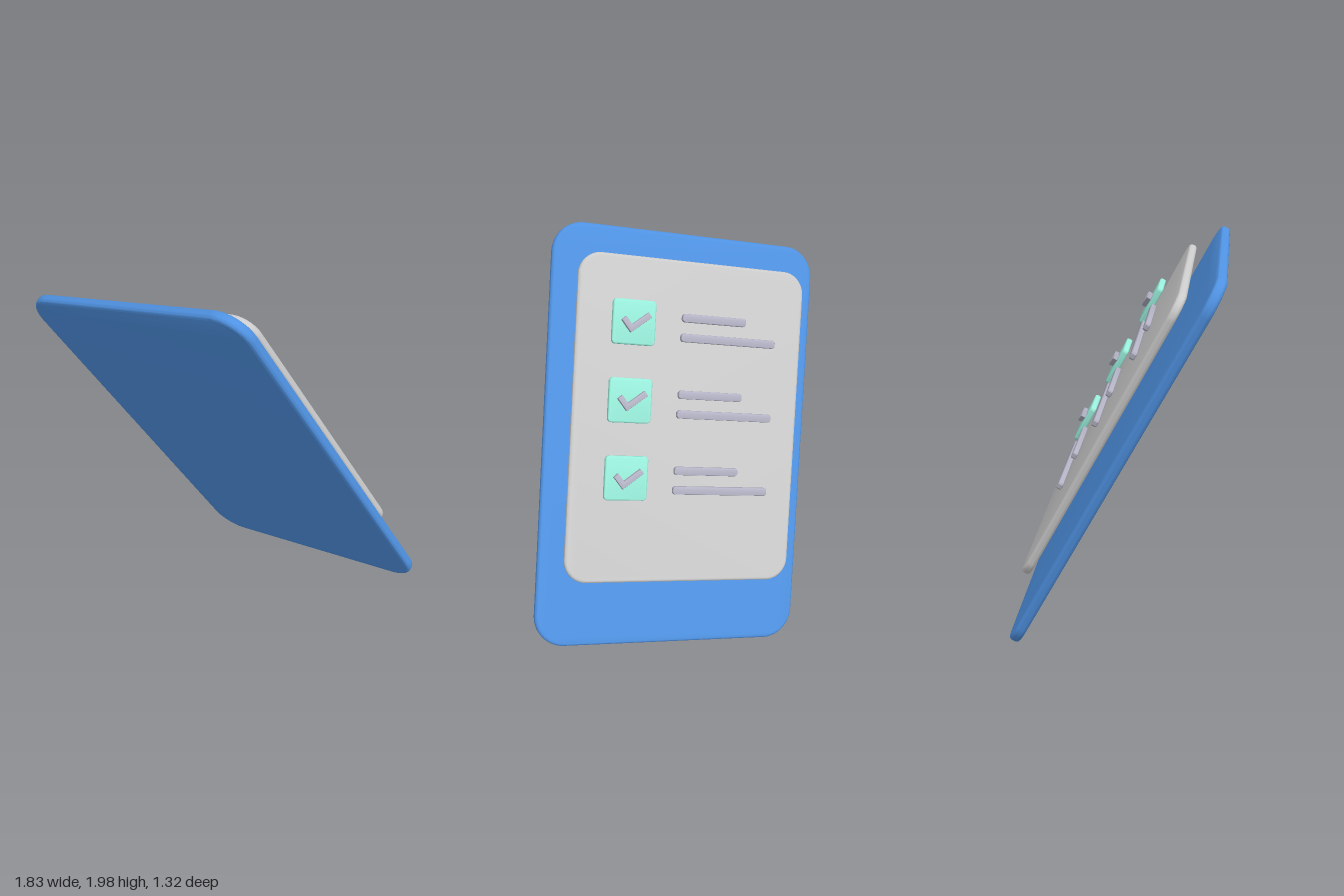
import * as THREE from 'three';
import { toCreasedNormals } from 'three/addons/utils/BufferGeometryUtils.js';

const material = (color) => new THREE.MeshStandardMaterial({ color });
const blue = material(0x4f92e2);
const grey = material(0xcccccc);
const teal = material(0x99eedb);
const lavender = material(0xb2b2c4);

function roundedRect(w, h, r) {
  const s = new THREE.Shape();
  const x = w / 2 - r, y = h / 2 - r;
  s.absarc(x, y, r, 0, Math.PI / 2);
  s.absarc(-x, y, r, Math.PI / 2, Math.PI);
  s.absarc(-x, -y, r, Math.PI, Math.PI * 1.5);
  s.absarc(x, -y, r, Math.PI * 1.5, Math.PI * 2);
  s.closePath();
  return s;
}

// Extrudes a shape to a plate with softly rounded rims, centred on its thickness
function plate(name, shape, thickness, bevel, mat) {
  const geometry = new THREE.ExtrudeGeometry(shape, {
    depth: thickness - 2 * bevel,
    bevelThickness: bevel,
    bevelSize: bevel,
    bevelOffset: -bevel,
    bevelSegments: 4,
    curveSegments: 10,
  });
  geometry.translate(0, 0, bevel - thickness / 2);
  const mesh = new THREE.Mesh(toCreasedNormals(geometry, 0.7), mat);
  mesh.name = name;
  return mesh;
}

function checkShape() {
  return new THREE.Shape([
    [-0.068, 0.006], [-0.022, -0.05], [0.078, 0.026],
    [0.06, 0.048], [-0.018, -0.012], [-0.048, 0.024],
  ].map(([x, y]) => new THREE.Vector2(x, y)));
}

export function createModel() {
  const model = new THREE.Group();
  model.name = 'checklistBoard';

  // Backing board and the sheet floating in front of it
  model.add(plate('board', roundedRect(1.36, 2.02, 0.15), 0.05, 0.018, blue));
  const sheet = plate('sheet', roundedRect(1.16, 1.55, 0.11), 0.04, 0.015, grey);
  sheet.position.set(0.005, 0.09, 0.105);
  model.add(sheet);

  // Three rows: tick box, tick and two text bars
  for (let i = 0; i < 3; i++) {
    const row = new THREE.Group();
    row.name = 'row' + (i + 1);
    row.position.y = 0.55 - i * 0.365;

    const box = plate('tickBox', roundedRect(0.21, 0.21, 0.02), 0.03, 0.008, teal);
    box.position.set(-0.311, 0, 0.16);
    const tick = plate('tick', checkShape(), 0.024, 0.004, lavender);
    tick.position.set(-0.311, 0, 0.187);
    const shortBar = plate('shortBar', roundedRect(0.33, 0.04, 0.015), 0.026, 0.007, lavender);
    shortBar.position.set(0.095, 0.04, 0.157);
    const longBar = plate('longBar', roundedRect(0.495, 0.04, 0.015), 0.026, 0.007, lavender);
    longBar.position.set(0.175, -0.054, 0.157);

    row.add(box, tick, shortBar, longBar);
    model.add(row);
  }

  // Tilt the whole board: its face looks up, back and to the left
  const across = new THREE.Vector3(-0.685, -0.229, -0.692).normalize();
  const facing = across.clone().cross(new THREE.Vector3(-0.488, 0.849, 0.2)).normalize();
  const up = facing.clone().cross(across);
  model.quaternion.setFromRotationMatrix(new THREE.Matrix4().makeBasis(across, up, facing));
  model.position.y = 1;

  const root = new THREE.Group();
  root.name = 'checklist';
  root.add(model);
  return root;
}
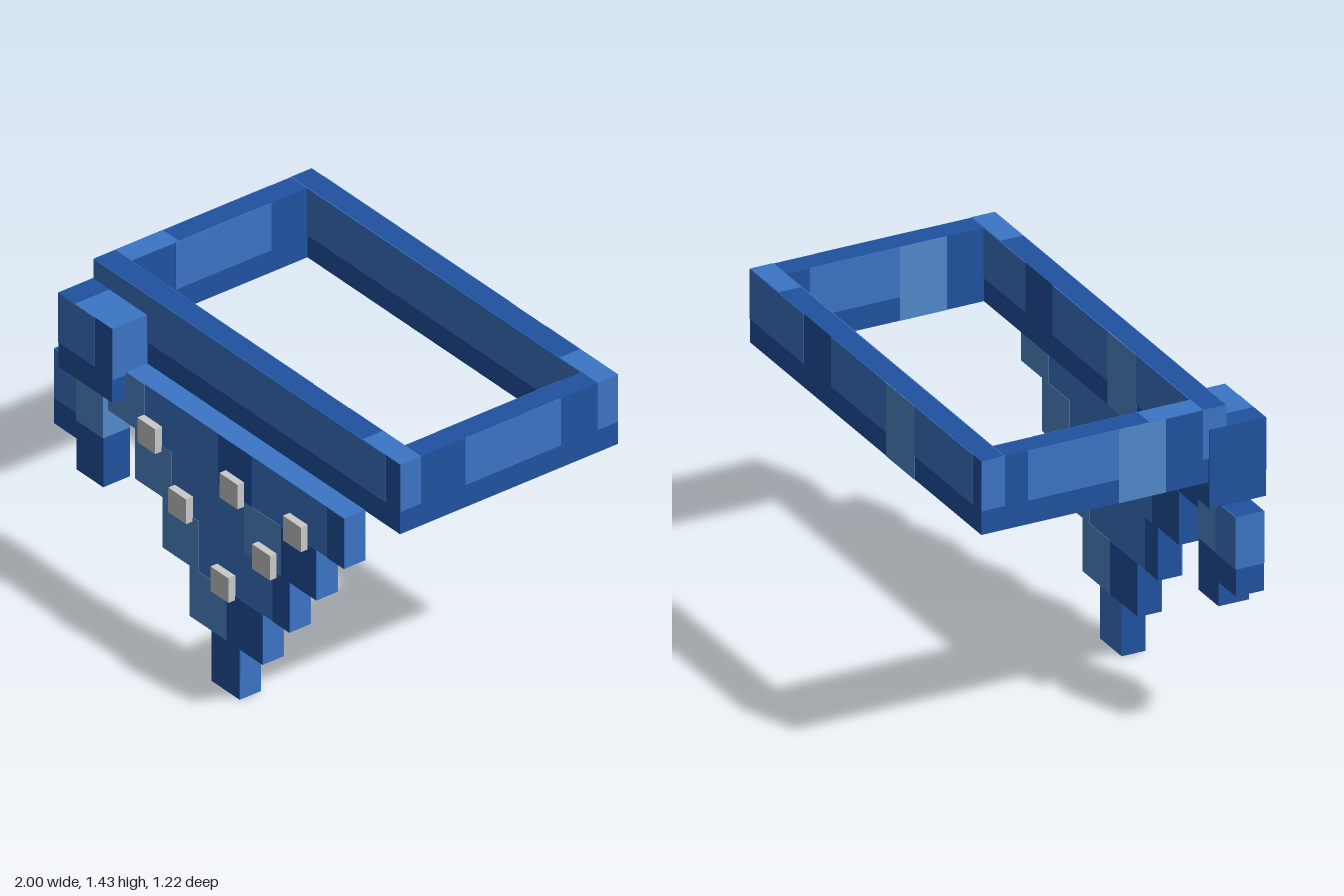
import * as THREE from 'three';

const mat = (name, color) => {
  const m = new THREE.MeshStandardMaterial({ color });
  m.name = name;
  return m;
};

export function createModel() {
  const root = new THREE.Group();
  root.name = 'armoredBelt';
  const mid = mat('mid blue', 0x3b75c5);
  const dark = mat('dark blue', 0x2052a0);
  const light = mat('light blue', 0x508aca);
  const grey = mat('grey stud', 0xc9c9c9);

  const slab = (parent, name, r, material) => {
    const [x, y, z] = [r.x, r.y, r.z];
    const mesh = new THREE.Mesh(new THREE.BoxGeometry(x[1] - x[0], y[1] - y[0], z[1] - z[0]), material);
    mesh.position.set((x[0] + x[1]) / 2, (y[0] + y[1]) / 2, (z[0] + z[1]) / 2);
    mesh.name = name;
    parent.add(mesh);
  };

  // A block with one material per face: +x, -x, top, bottom, front, back
  const block = (name, x, y, z, mats) => {
    const g = new THREE.Group();
    g.name = name;
    root.add(g);
    slab(g, name + 'Body', { x, y, z }, mats);
    return { g, x, y, z };
  };

  // A thin coloured plate on one face; side 1 is the positive face, 0 the negative
  const paint = (b, axis, side, material, range = {}) => {
    const r = { x: b.x, y: b.y, z: b.z, ...range };
    const s = b[axis][side];
    r[axis] = [s - 0.002, s + 0.002];
    slab(b.g, 'colourPatch', r, material);
  };

  // Belt: two long bars and two short bars
  const Y = [1.12, 1.43], hi = [1.22, 1.43];
  for (const [name, z] of [['frontBeltBar', [0.34, 0.44]], ['backBeltBar', [-0.61, -0.51]]]) {
    const b = block(name, [-0.88, 1], Y, z, [dark, dark, dark, dark, dark, dark]);
    paint(b, 'x', 1, mid, { y: hi });
    paint(b, 'x', 0, mid, { y: hi });
    paint(b, 'y', 1, mid, { x: [0.77, 1] });
    paint(b, 'z', 1, mid, { x: [-0.88, 0.91], y: hi });
    paint(b, 'z', 0, mid, { x: [0.56, 1], y: hi });
    paint(b, 'z', 0, mid, { x: [-0.11, 0.34], y: hi });
    paint(b, 'z', 0, light, { x: [-0.34, -0.11] });
    paint(b, 'z', 0, mid, { x: [-0.81, -0.34], y: hi });
  }
  for (const [name, x] of [['leftBeltBar', [0.9, 1]], ['rightBeltBar', [-0.88, -0.78]]]) {
    const b = block(name, x, Y, [-0.51, 0.34], [dark, dark, dark, dark, dark, dark]);
    paint(b, 'x', 1, mid, { y: hi, z: [-0.335, 0.125] });
    paint(b, 'x', 0, mid, { y: hi, z: [-0.41, -0.02] });
    paint(b, 'x', 0, light, { z: [-0.02, 0.18] });
    if (name === 'rightBeltBar') paint(b, 'y', 1, mid, { z: [0.11, 0.34] });
  }

  // Stepped front apron: x range, front patches and back patches for each row
  const rows = [
    [[-0.665, 0.785], [[light, -0.665, -0.44], [dark, 0.01, 0.22], [dark, 0.68, 0.785]],
      [[light, 0.56, 0.785], [dark, -0.665, -0.5]]],
    [[-0.5, 0.615], [[light, -0.5, -0.275], [light, 0.17, 0.4], [dark, 0.4, 0.615]],
      [[light, 0.39, 0.615], [dark, -0.5, -0.28]]],
    [[-0.33, 0.45], [[light, -0.33, -0.11], [dark, 0.345, 0.45]],
      [[light, 0.23, 0.45], [dark, -0.33, -0.225]]],
    [[-0.165, 0.285], [[light, -0.165, 0.065], [dark, 0.065, 0.285]],
      [[light, 0.06, 0.285], [dark, -0.165, 0.06]]],
    [[-0.03, 0.145], [[dark, -0.03, 0.145]], []],
  ];
  rows.forEach(([x, front, back], i) => {
    const y = [(4 - i) * 0.2245, (5 - i) * 0.2245];
    const b = block('apronRow' + (i + 1), x, y, [0.44, 0.54], [mid, dark, mid, dark, mid, mid]);
    front.forEach(([m, a, c]) => paint(b, 'z', 1, m, { x: [a, c] }));
    back.forEach(([m, a, c]) => paint(b, 'z', 0, m, { x: [a, c] }));
  });

  // Square studs on the apron
  const studs = [[-0.39, 0.93], [0.115, 0.93], [0.505, 0.93], [-0.2, 0.71], [0.315, 0.71], [0.06, 0.485]];
  for (const [x, y] of studs) {
    slab(root, 'stud', { x: [x - 0.055, x + 0.055], y: [y - 0.055, y + 0.055], z: [0.53, 0.573] }, grey);
  }

  // Knot on the belt's right front corner
  const knot = block('knot', [-0.885, -0.555], [1.01, 1.34], [0.365, 0.608], [dark, dark, mid, dark, dark, dark]);
  paint(knot, 'z', 1, mid, { x: [-0.885, -0.665], y: [1.12, 1.34] });
  paint(knot, 'x', 1, mid, { y: [1.11, 1.34] });
  paint(knot, 'y', 1, dark, { x: [-0.885, -0.785] });

  // Two hanging sash ends, dark at the tips
  const sash = (name, x, y, z, upper, split) => {
    const b = block(name, x, y, z, [dark, dark, dark, dark, dark, dark]);
    for (const axis of ['x', 'z']) for (const side of [0, 1]) paint(b, axis, side, upper, { y: [split, y[1]] });
  };
  sash('outerSashEnd', [-0.998, -0.836], [0.675, 1.01], [0.42, 0.54], mid, 0.79);
  sash('innerSashEnd', [-0.832, -0.667], [0.56, 1.01], [0.433, 0.563], light, 0.78);

  return root;
}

————

* **Exercise directions**
Leave out the pictures and repeat the lines from the start of the material through the line with "geometry.translate(0, 0, bevel", inclusive.

* **Answer section**
import * as THREE from 'three';
import { toCreasedNormals } from 'three/addons/utils/BufferGeometryUtils.js';

const material = (color) => new THREE.MeshStandardMaterial({ color });
const blue = material(0x4f92e2);
const grey = material(0xcccccc);
const teal = material(0x99eedb);
const lavender = material(0xb2b2c4);

function roundedRect(w, h, r) {
  const s = new THREE.Shape();
  const x = w / 2 - r, y = h / 2 - r;
  s.absarc(x, y, r, 0, Math.PI / 2);
  s.absarc(-x, y, r, Math.PI / 2, Math.PI);
  s.absarc(-x, -y, r, Math.PI, Math.PI * 1.5);
  s.absarc(x, -y, r, Math.PI * 1.5, Math.PI * 2);
  s.closePath();
  return s;
}

// Extrudes a shape to a plate with softly rounded rims, centred on its thickness
function plate(name, shape, thickness, bevel, mat) {
  const geometry = new THREE.ExtrudeGeometry(shape, {
    depth: thickness - 2 * bevel,
    bevelThickness: bevel,
    bevelSize: bevel,
    bevelOffset: -bevel,
    bevelSegments: 4,
    curveSegments: 10,
  });
  geometry.translate(0, 0, bevel - thickness / 2);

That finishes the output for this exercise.